◆ **Work order**
Go through the records below and copy out every line that contains the word "side".

(Collected data entries)
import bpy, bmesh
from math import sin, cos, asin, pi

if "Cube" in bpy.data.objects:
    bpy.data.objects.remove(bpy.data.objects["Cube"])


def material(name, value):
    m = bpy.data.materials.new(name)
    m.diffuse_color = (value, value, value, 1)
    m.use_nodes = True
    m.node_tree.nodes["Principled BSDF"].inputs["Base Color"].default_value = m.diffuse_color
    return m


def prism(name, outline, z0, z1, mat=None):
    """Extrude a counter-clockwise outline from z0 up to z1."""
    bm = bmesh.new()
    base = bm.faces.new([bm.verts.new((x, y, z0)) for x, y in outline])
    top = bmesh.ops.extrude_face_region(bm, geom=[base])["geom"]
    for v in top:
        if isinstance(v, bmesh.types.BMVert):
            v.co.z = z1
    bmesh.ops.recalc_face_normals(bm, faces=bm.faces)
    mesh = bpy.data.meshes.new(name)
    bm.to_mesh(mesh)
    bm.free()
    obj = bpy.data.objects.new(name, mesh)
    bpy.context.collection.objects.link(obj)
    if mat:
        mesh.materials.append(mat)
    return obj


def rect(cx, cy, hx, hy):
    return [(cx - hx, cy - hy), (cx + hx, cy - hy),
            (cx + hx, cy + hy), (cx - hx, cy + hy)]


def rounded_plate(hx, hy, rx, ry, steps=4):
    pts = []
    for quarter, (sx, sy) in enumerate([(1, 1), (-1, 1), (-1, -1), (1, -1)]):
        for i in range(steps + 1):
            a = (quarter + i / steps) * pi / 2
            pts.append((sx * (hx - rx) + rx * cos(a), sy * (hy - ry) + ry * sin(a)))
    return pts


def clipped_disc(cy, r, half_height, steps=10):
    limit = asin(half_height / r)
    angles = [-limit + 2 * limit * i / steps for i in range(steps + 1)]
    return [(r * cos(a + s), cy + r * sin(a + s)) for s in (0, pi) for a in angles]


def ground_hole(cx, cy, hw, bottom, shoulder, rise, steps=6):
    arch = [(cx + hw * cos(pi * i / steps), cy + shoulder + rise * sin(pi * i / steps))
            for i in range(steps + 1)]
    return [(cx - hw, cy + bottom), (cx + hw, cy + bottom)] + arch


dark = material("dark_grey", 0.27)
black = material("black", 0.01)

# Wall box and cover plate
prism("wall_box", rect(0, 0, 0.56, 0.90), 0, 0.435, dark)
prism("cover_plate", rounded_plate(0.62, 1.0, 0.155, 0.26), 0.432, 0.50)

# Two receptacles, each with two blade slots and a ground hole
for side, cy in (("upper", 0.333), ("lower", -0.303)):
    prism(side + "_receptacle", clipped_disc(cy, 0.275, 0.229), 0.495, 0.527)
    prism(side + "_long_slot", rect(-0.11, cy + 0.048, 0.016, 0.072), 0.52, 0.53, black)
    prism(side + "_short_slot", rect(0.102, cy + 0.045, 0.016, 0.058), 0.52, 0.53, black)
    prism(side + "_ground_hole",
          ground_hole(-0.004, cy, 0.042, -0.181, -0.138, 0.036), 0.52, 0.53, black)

◆ **Your response**
for side, cy in (("upper", 0.333), ("lower", -0.303)):
    prism(side + "_receptacle", clipped_disc(cy, 0.275, 0.229), 0.495, 0.527)
    prism(side + "_long_slot", rect(-0.11, cy + 0.048, 0.016, 0.072), 0.52, 0.53, black)
    prism(side + "_short_slot", rect(0.102, cy + 0.045, 0.016, 0.058), 0.52, 0.53, black)
    prism(side + "_ground_hole",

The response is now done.